So, what can you expect? The critical component of growth has suddenly become three times as expensive as it was five years ago. The economy can probably continue to ‘grow’…but how much? Without a new breakthrough, what can it expect? About the same level of growth as before the new technology came on line – negligible growth, in other words.
And if that is true, how will investors make any money?
Answer: they won’t.
Hmmm… This is getting interesting.
‘Bill, let me get this straight… You’re saying that the kind of growth the US saw in the 18th, 19th and 20th centuries was just an anomaly…right?’
Well, that’s the implication.
‘You’re saying that when the world gets its fill of a new technology – even if it is something as big as oil – that it grows up to the limit that that technology makes available…and then it comes to a halt.’
Yes, that is what this analysis suggests. Let’s say you look back at when the bow and arrow was invented. It probably enabled primitive hunters to get more game. They could support more people. So, the human population grew. But once the bow and arrow was widespread, the population probably stopped growing. We had squeezed all the juice we could out of that innovation.
‘And you’re saying that the investment returns of the past couple hundred years actually may reflect this anomaly…and that investors may never again realize anything like it.’
Well, yes. Not in the advanced, mature economies.
‘Then, it sounds like I should just forget about investing all together.’
Nope. First, there are huge parts of the world that are not ‘built-out’ yet. Where energy use is still very low. These areas can still make rapid progress as they catch up. They’re like tribes that hadn’t taken up the bow and arrow. When they got it, they could make progress.
You ought to be able to participate in their progress, too, simply by buying companies that are operating in these growth areas. And they’re not just foreign companies… US, European and Japanese companies are all taking advantage of growth in the developing world.

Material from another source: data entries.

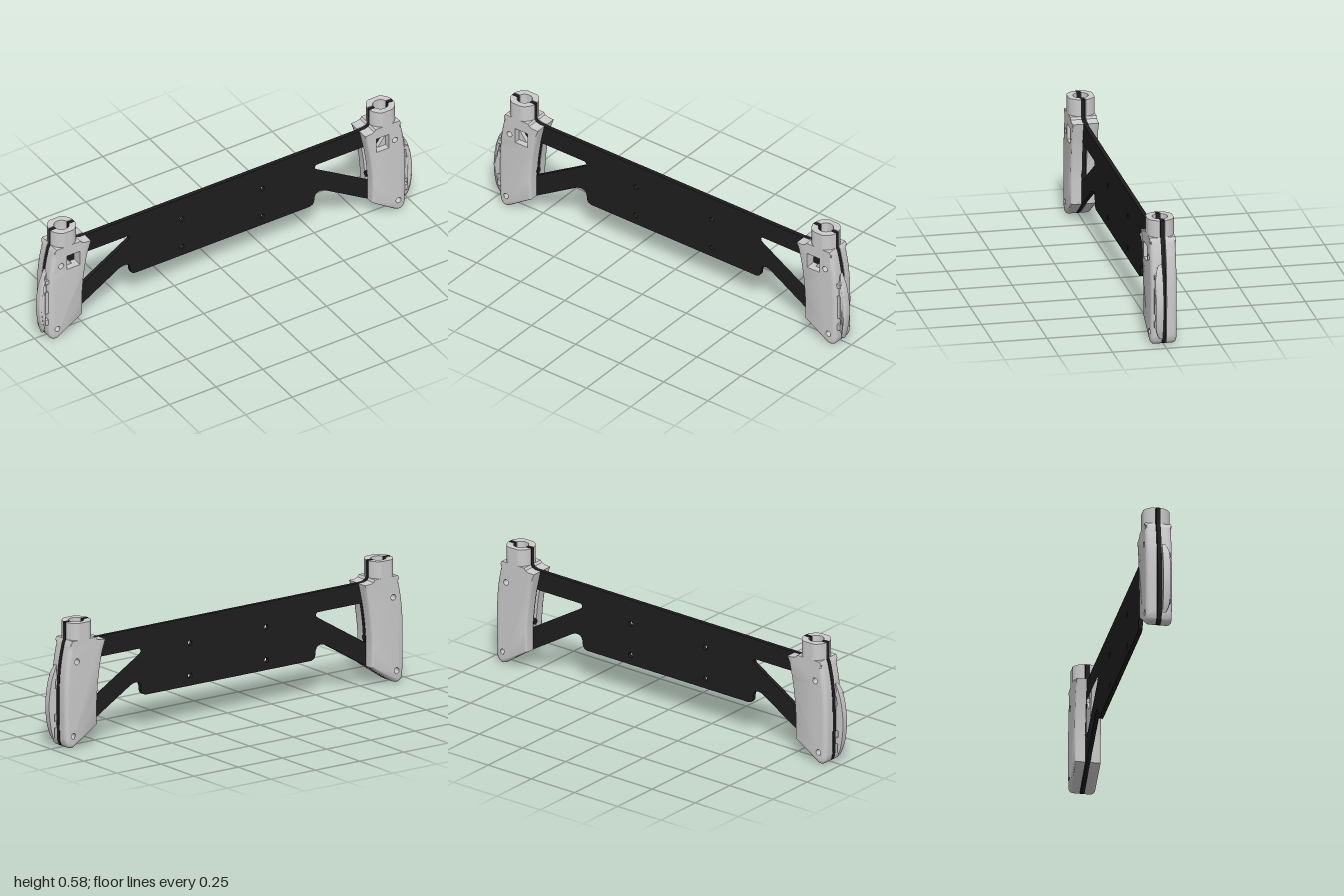
import * as THREE from 'three';
import { toCreasedNormals } from 'three/addons/utils/BufferGeometryUtils.js';

const grey = new THREE.MeshStandardMaterial({ color: 0xcccccc });
const black = new THREE.MeshStandardMaterial({ color: 0x1e1e1e });
const V = (p) => new THREE.Vector2(p[0], p[1]);
const spline = (pts, n) => new THREE.SplineCurve(pts.map(V)).getPoints(n).map((p) => [p.x, p.y]);
const flip = (pts, s) => pts.map(([x, y]) => [x * s, y]);

const SEAM_FRONT = 0.012, SEAM_BACK = -0.01, HALF = 0.0495;
const TUBE_X = 0.855, TUBE_TOP = 0.585, BORE = 0.035;
const SCREWS = [[0.895, 0.406], [0.914, 0.058]];

// Grip outline (left hand side), split so the plate can share it
const gripTop = [[0.735, 0.487], [0.765, 0.488], [0.783, 0.494], [0.79, 0.505]];
const gripOuter = [
  [0.92, 0.505],
  ...spline([[0.928, 0.49], [0.945, 0.41], [0.955, 0.32], [0.958, 0.2], [0.955, 0.045]], 16),
  ...spline([[0.953, 0.03], [0.946, 0.013], [0.933, 0.003], [0.917, 0], [0.903, 0.005]], 8),
  [0.778, 0.09],
];
const gripInner = spline([[0.778, 0.2], [0.771, 0.29], [0.758, 0.38], [0.742, 0.455]], 10);

function mesh(geo, mat, name, parent) {
  const m = new THREE.Mesh(geo, mat);
  m.name = name;
  parent.add(m);
  return m;
}

function circle(x, y, r) {
  const p = new THREE.Path();
  p.absarc(x, y, r, 0, Math.PI * 2, false);
  return p;
}

function extrude(pts, holes, depth) {
  const shape = new THREE.Shape(pts.map(V));
  shape.holes = holes;
  return new THREE.ExtrudeGeometry(shape, { depth, bevelEnabled: false, curveSegments: 10 });
}

// Extrusion with a rounded front rim only; weight() scales the inset at each point
function roundedSlab(pts, holes, depth, b, weight) {
  let ring = pts.map(V);
  if (THREE.ShapeUtils.isClockWise(ring)) ring.reverse();
  const N = ring.length;
  const inward = ring.map((p, i) => {
    const e1 = p.clone().sub(ring[(i + N - 1) % N]).normalize();
    const e2 = ring[(i + 1) % N].clone().sub(p).normalize();
    const n = new THREE.Vector2(-e1.y - e2.y, e1.x + e2.x);
    return n.multiplyScalar(weight(Math.abs(p.x), p.y) / Math.max(0.4, 1 + e1.dot(e2)));
  });
  const shape = new THREE.Shape(ring);
  shape.holes = holes;
  const STEPS = 5;
  const geo = new THREE.ExtrudeGeometry(shape, { depth: 1, steps: STEPS, bevelEnabled: false, curveSegments: 10 });
  const pos = geo.attributes.position;
  for (let i = 0; i < pos.count; i++) {
    const k = Math.round(pos.getZ(i) * STEPS);
    const a = Math.max(0, k - 1) / (STEPS - 1) * Math.PI / 2;
    const x = pos.getX(i), y = pos.getY(i);
    const j = ring.findIndex((p) => Math.hypot(p.x - x, p.y - y) < 1e-4);
    const inset = j < 0 ? 0 : b * (1 - Math.cos(a));
    const n = j < 0 ? new THREE.Vector2() : inward[j];
    pos.setXYZ(i, x + n.x * inset, y + n.y * inset, k === 0 ? 0 : depth - b + b * Math.sin(a));
  }
  geo.deleteAttribute('uv');
  return geo;
}

// One half of a grip, seam at z = 0, facing +z
function gripHalf(s, pocket) {
  const holes = SCREWS.map(([x, y]) => circle(x * s, y, 0.014));
  if (pocket) {
    holes.push(new THREE.Path(flip([[0.794, 0.375], [0.863, 0.375], [0.863, 0.45], [0.794, 0.45]], s).map(V)));
  }
  const weight = (x, y) => (y > 0.48 ? 0 : x < 0.8 ? 0.4 : 1);
  const outline = flip([...gripTop, ...gripOuter, ...gripInner], s);
  return toCreasedNormals(roundedSlab(outline, holes, HALF, 0.02, weight), 0.6);
}

// Half of the round neck above the grip, with an open bore
function neckHalf(seam) {
  const z0 = Math.abs(seam), zMax = z0 + HALF, pts = [];
  const arc = (r, dir) => {
    const a0 = Math.asin(z0 / r);
    for (let i = 0; i <= 20; i++) {
      const t = dir > 0 ? i / 20 : 1 - i / 20;
      const a = a0 + t * (Math.PI - 2 * a0);
      pts.push([r * Math.cos(a), -Math.min(r * Math.sin(a), zMax)]);
    }
  };
  arc(0.066, 1);
  arc(BORE, -1);
  const geo = extrude(pts, [], TUBE_TOP - 0.5).rotateX(-Math.PI / 2);
  if (seam < 0) geo.rotateY(Math.PI);
  return toCreasedNormals(geo.translate(0, 0.5, 0), 0.6);
}

// Curved lever on the outer side of a grip
function leverGeometry(s) {
  const outer = spline([[0.957, 0.388], [0.983, 0.32], [0.997, 0.24], [0.999, 0.17], [0.988, 0.09], [0.974, 0.038]], 24);
  const inner = spline([[0.968, 0.05], [0.97, 0.15], [0.967, 0.25], [0.956, 0.375]], 12);
  const geo = roundedSlab(flip([...outer, ...inner], s), [], 0.035, 0.01, (x) => (x > 0.975 ? 0.8 : 0.1));
  const pos = geo.attributes.position;
  for (let i = 0; i < pos.count; i++) {
    const t = Math.min(1, Math.abs(pos.getY(i) - 0.213) / 0.175);
    pos.setZ(i, pos.getZ(i) * (1 - 0.6 * t ** 6));
  }
  return toCreasedNormals(geo.translate(0, 0, SEAM_FRONT), 0.7);
}

// Thin plate running through both grips
function plateGeometry() {
  const half = [
    ...gripTop,
    [0.79, TUBE_TOP], [TUBE_X - BORE, TUBE_TOP], [TUBE_X - BORE, 0.506],
    [TUBE_X + BORE, 0.506], [TUBE_X + BORE, TUBE_TOP], [0.92, TUBE_TOP],
    ...gripOuter,
    [0.56, 0.222], ...spline([[0.55, 0.228], [0.525, 0.235], [0.503, 0.228], [0.494, 0.208], [0.493, 0.192], [0.486, 0.175], [0.468, 0.167]], 14),
  ];
  const holes = [];
  for (const s of [1, -1]) {
    const window = [[0.757, 0.39], ...gripInner.filter((p) => p[1] < 0.38).reverse(), [0.778, 0.2],
      [0.51, 0.362], [0.499, 0.37], [0.496, 0.38], [0.502, 0.39]];
    holes.push(new THREE.Path(flip(window, s).map(V)));
    for (const y of [0.214, 0.369]) holes.push(circle(0.216 * s, y, 0.012));
    for (const [x, y] of SCREWS) holes.push(circle(x * s, y, 0.014));
  }
  const geo = extrude([...half, ...flip(half, -1).reverse()], holes, 0.019);
  return toCreasedNormals(geo.translate(0, 0, -0.007), 0.6);
}

export function createModel() {
  const model = new THREE.Group();
  model.name = 'twinGripFrame';
  mesh(plateGeometry(), black, 'centrePlate', model);

  for (const s of [1, -1]) {
    const grip = new THREE.Group();
    grip.name = s > 0 ? 'leftGrip' : 'rightGrip';
    model.add(grip);

    mesh(gripHalf(s, true), grey, 'frontGripHalf', grip).position.z = SEAM_FRONT;
    mesh(gripHalf(-s, false).rotateY(Math.PI), grey, 'backGripHalf', grip).position.z = SEAM_BACK;
    for (const seam of [SEAM_FRONT, SEAM_BACK]) {
      mesh(neckHalf(seam), grey, seam > 0 ? 'frontNeck' : 'backNeck', grip).position.x = TUBE_X * s;
    }

    // Sloped corner inside the square pocket
    const wedge = extrude(flip([[0.863, 0.375], [0.863, 0.43], [0.82, 0.375]], s), [], 0.02);
    mesh(wedge, grey, 'pocketWedge', grip).position.z = SEAM_FRONT;

    // Lever and the tabs that carry it
    mesh(leverGeometry(s), grey, 'lever', grip);
    for (const [y0, y1] of [[0.09, 0.12], [0.155, 0.275], [0.32, 0.34]]) {
      const tab = mesh(new THREE.BoxGeometry(0.03, y1 - y0, 0.036), grey, 'leverTab', grip);
      tab.position.set(0.957 * s, (y0 + y1) / 2, 0.031);
    }

    // Cable outlet on the inner edge
    const outlet = mesh(new THREE.CylinderGeometry(0.014, 0.014, 0.012, 20), black, 'cableOutlet', grip);
    outlet.rotation.z = Math.PI / 2;
    outlet.position.set(0.779 * s, 0.225, 0.002);
  }
  return model;
}
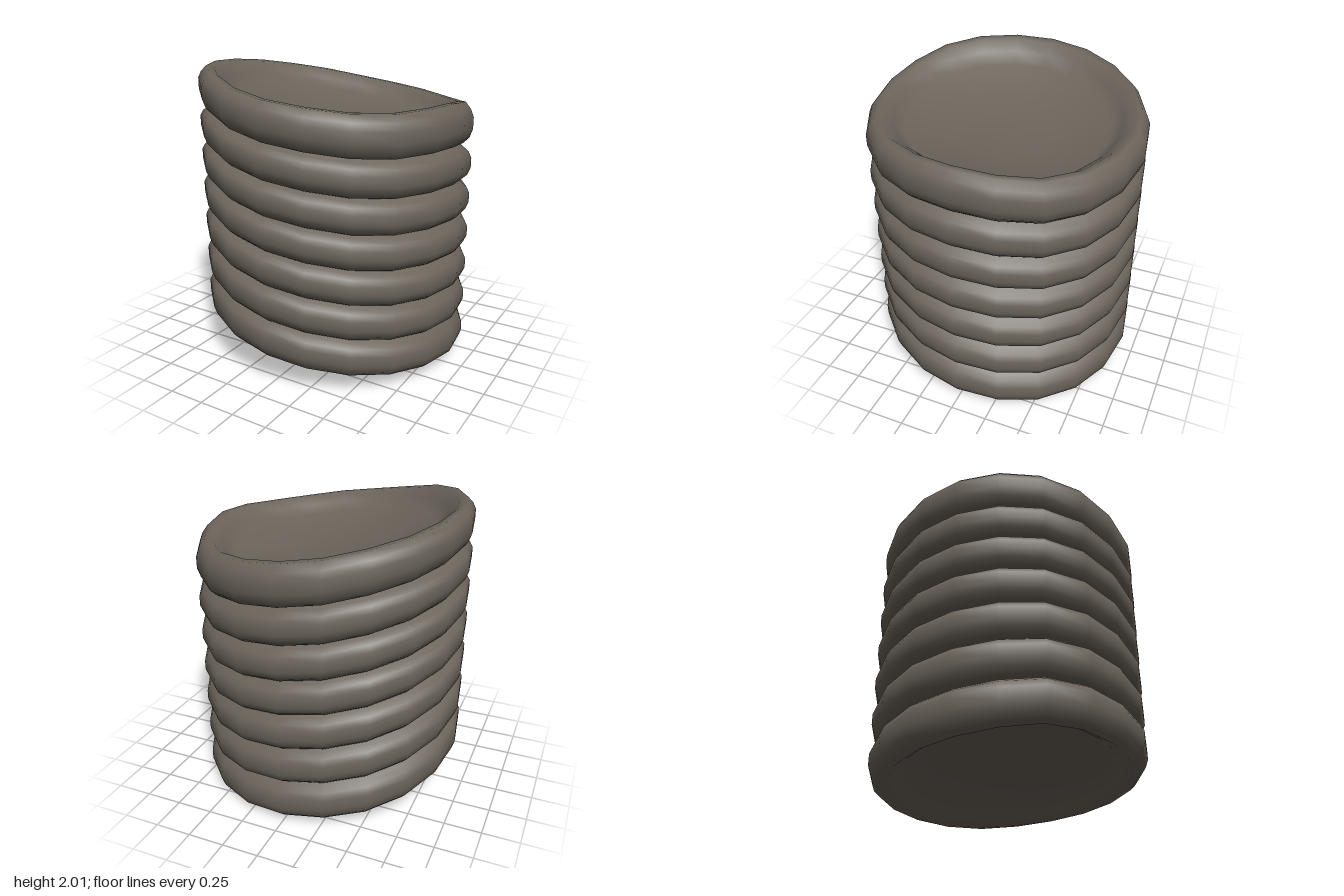
import * as THREE from 'three';
import { mergeVertices } from 'three/addons/utils/BufferGeometryUtils.js';

const SIDES = 20;

// Height offsets every 45 degrees, from the front towards +x, at the bottom and top
const WAVE_BOTTOM = [0.025, 0.01, 0.01, -0.005, 0, -0.015, 0, 0.05];
const WAVE_TOP = [-0.03, -0.05, -0.01, -0.055, -0.03, -0.01, 0, 0.015];

function wave(offsets, angle) {
  const s = ((angle / (Math.PI / 4)) + 8) % 8;
  const i = Math.floor(s), f = s - i;
  return THREE.MathUtils.lerp(offsets[i % 8], offsets[(i + 1) % 8], f * f * (3 - 2 * f));
}

// Tilt and ripple every level of the stack; both change from bottom to top
function warp(geometry) {
  const p = geometry.attributes.position;
  for (let i = 0; i < p.count; i++) {
    const x = p.getX(i), y = p.getY(i), z = p.getZ(i);
    const t = THREE.MathUtils.clamp(y / 1.9, 0, 1);
    const slopeX = -0.09 - 0.11 * t * (1 - t) - 0.012 * t;
    const slopeZ = THREE.MathUtils.lerp(0.095, 0.05, t);
    const saddle = THREE.MathUtils.lerp(0.008, 0.03, t);
    const angle = Math.atan2(x, z);
    const ripple = THREE.MathUtils.lerp(wave(WAVE_BOTTOM, angle), wave(WAVE_TOP, angle), t);
    const r = Math.min(1, Math.hypot(x, z) / 0.85);
    p.setY(i, y + slopeX * x + slopeZ * z + saddle * (x * x - z * z) + ripple * r * r);
  }
}

// Smooth lathed band from a bottom-to-top profile
function band(points, material, name) {
  let g = new THREE.LatheGeometry(points.map(([r, y]) => new THREE.Vector2(r, y)), SIDES);
  g.deleteAttribute('uv');
  g.deleteAttribute('normal');
  g = mergeVertices(g, 1e-4);
  warp(g);
  g.computeVertexNormals();
  const mesh = new THREE.Mesh(g, material);
  mesh.name = name;
  return mesh;
}

export function createModel() {
  const group = new THREE.Group();
  group.name = 'ribbedSleeve';
  const rubber = new THREE.MeshStandardMaterial({ color: 0x6b645b });
  rubber.name = 'darkTaupe';

  // Heights of the grooves between the seven ribs
  const levels = [0.115, 0.388, 0.642, 0.888, 1.128, 1.366, 1.61, 1.89];
  const last = levels.length - 2;

  for (let i = 0; i <= last; i++) {
    const y0 = levels[i], y1 = levels[i + 1], h = y1 - y0;
    const at = (r, f) => [r, y0 + f * h];
    const profile = [];

    // Hollow underside on the lowest rib, plain groove on the others
    if (i === 0) profile.push([0, y0 + 0.21], [0.35, y0 + 0.19], [0.68, y0 + 0.12], [0.75, y0 + 0.05], [0.82, y0]);
    else profile.push(at(0.8, 0.06));

    // Rounded outer wall
    profile.push(at(0.87, 0.03), at(0.907, 0.17), at(0.927, 0.38), at(0.927, 0.65), at(0.907, 0.82));

    // Dish on the highest rib, sloped shoulder on the others
    if (i === last) profile.push([0.87, y1 - 0.005], [0.82, y1 - 0.01], [0.75, y1 - 0.07], [0.68, y1 - 0.14], [0.35, y1 - 0.21], [0, y1 - 0.23]);
    else profile.push(at(0.87, 0.93), at(0.8, 1.07));

    const name = i === 0 ? 'bottomRib' : i === last ? 'topRib' : 'rib' + i;
    group.add(band(profile, rubber, name));
  }
  return group;
}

Second, there is still the opportunity for making money the old fashioned way…by compounding earnings, not capital gains. We’re so used to stocks and real estate going up that is it hard to imagine a world with stagnant prices. But that is what we could be facing. Slow rates of growth should mean very slow or negative price appreciation in America’s capital stock. Dividends will become more important. And people who get wealthy will probably do it as they did for centuries before the Industrial Revolution – either by saving and compounding small gains over many years, or by taking it away from someone else.